··· Exercise material ···
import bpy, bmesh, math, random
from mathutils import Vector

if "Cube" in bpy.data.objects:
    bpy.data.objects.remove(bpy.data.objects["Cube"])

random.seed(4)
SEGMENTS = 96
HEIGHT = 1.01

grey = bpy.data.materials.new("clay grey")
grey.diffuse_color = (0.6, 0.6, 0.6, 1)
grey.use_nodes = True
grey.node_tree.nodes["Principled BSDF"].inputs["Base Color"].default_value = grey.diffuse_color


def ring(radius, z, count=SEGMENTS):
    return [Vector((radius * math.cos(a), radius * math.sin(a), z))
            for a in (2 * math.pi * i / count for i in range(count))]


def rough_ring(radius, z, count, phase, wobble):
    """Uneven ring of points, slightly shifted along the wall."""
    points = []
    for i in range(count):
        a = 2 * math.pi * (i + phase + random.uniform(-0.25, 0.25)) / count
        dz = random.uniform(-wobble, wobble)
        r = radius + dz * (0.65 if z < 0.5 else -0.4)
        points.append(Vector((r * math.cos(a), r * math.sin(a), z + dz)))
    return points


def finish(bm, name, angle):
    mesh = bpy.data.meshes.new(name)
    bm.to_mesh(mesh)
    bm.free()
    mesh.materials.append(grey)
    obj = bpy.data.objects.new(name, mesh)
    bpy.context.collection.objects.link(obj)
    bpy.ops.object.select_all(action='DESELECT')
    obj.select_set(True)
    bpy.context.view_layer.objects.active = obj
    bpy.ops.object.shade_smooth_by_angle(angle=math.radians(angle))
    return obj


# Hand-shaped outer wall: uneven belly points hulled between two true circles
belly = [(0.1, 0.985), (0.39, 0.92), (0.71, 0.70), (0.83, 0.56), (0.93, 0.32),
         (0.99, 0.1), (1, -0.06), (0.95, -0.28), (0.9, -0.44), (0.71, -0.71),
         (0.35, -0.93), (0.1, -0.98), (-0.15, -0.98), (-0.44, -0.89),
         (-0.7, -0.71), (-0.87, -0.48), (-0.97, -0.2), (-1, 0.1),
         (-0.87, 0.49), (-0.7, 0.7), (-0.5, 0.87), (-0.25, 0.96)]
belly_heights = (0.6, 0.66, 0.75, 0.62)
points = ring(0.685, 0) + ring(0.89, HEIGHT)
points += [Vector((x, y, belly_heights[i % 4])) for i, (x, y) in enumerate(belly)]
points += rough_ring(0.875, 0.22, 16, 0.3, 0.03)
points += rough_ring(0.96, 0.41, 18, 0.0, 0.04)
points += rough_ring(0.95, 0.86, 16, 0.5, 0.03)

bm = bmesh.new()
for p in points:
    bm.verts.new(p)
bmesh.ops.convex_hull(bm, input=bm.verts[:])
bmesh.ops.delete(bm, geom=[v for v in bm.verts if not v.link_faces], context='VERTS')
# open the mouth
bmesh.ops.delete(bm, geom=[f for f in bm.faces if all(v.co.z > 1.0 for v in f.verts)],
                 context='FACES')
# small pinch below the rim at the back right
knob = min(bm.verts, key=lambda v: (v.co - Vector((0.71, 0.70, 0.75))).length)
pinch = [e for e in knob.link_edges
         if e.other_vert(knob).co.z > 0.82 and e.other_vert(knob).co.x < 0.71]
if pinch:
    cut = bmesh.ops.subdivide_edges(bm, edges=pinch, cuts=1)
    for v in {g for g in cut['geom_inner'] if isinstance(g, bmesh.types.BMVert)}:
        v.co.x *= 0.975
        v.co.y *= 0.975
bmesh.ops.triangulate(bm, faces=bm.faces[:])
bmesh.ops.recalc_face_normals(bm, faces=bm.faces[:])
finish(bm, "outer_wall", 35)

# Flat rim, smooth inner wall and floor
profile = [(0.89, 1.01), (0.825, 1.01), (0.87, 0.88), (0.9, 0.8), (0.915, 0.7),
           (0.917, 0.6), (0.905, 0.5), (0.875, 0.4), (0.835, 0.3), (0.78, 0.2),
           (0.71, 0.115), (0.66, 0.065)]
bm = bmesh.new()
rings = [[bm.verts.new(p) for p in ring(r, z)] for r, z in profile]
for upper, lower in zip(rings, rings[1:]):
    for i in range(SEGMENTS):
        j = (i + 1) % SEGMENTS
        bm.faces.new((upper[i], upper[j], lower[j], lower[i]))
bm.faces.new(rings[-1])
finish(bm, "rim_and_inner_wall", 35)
···
- Work task
Using the records above, pull out each line where the word "range" occurs.

- Response to the exercise
            for a in (2 * math.pi * i / count for i in range(count))]
    for i in range(count):
    for i in range(SEGMENTS):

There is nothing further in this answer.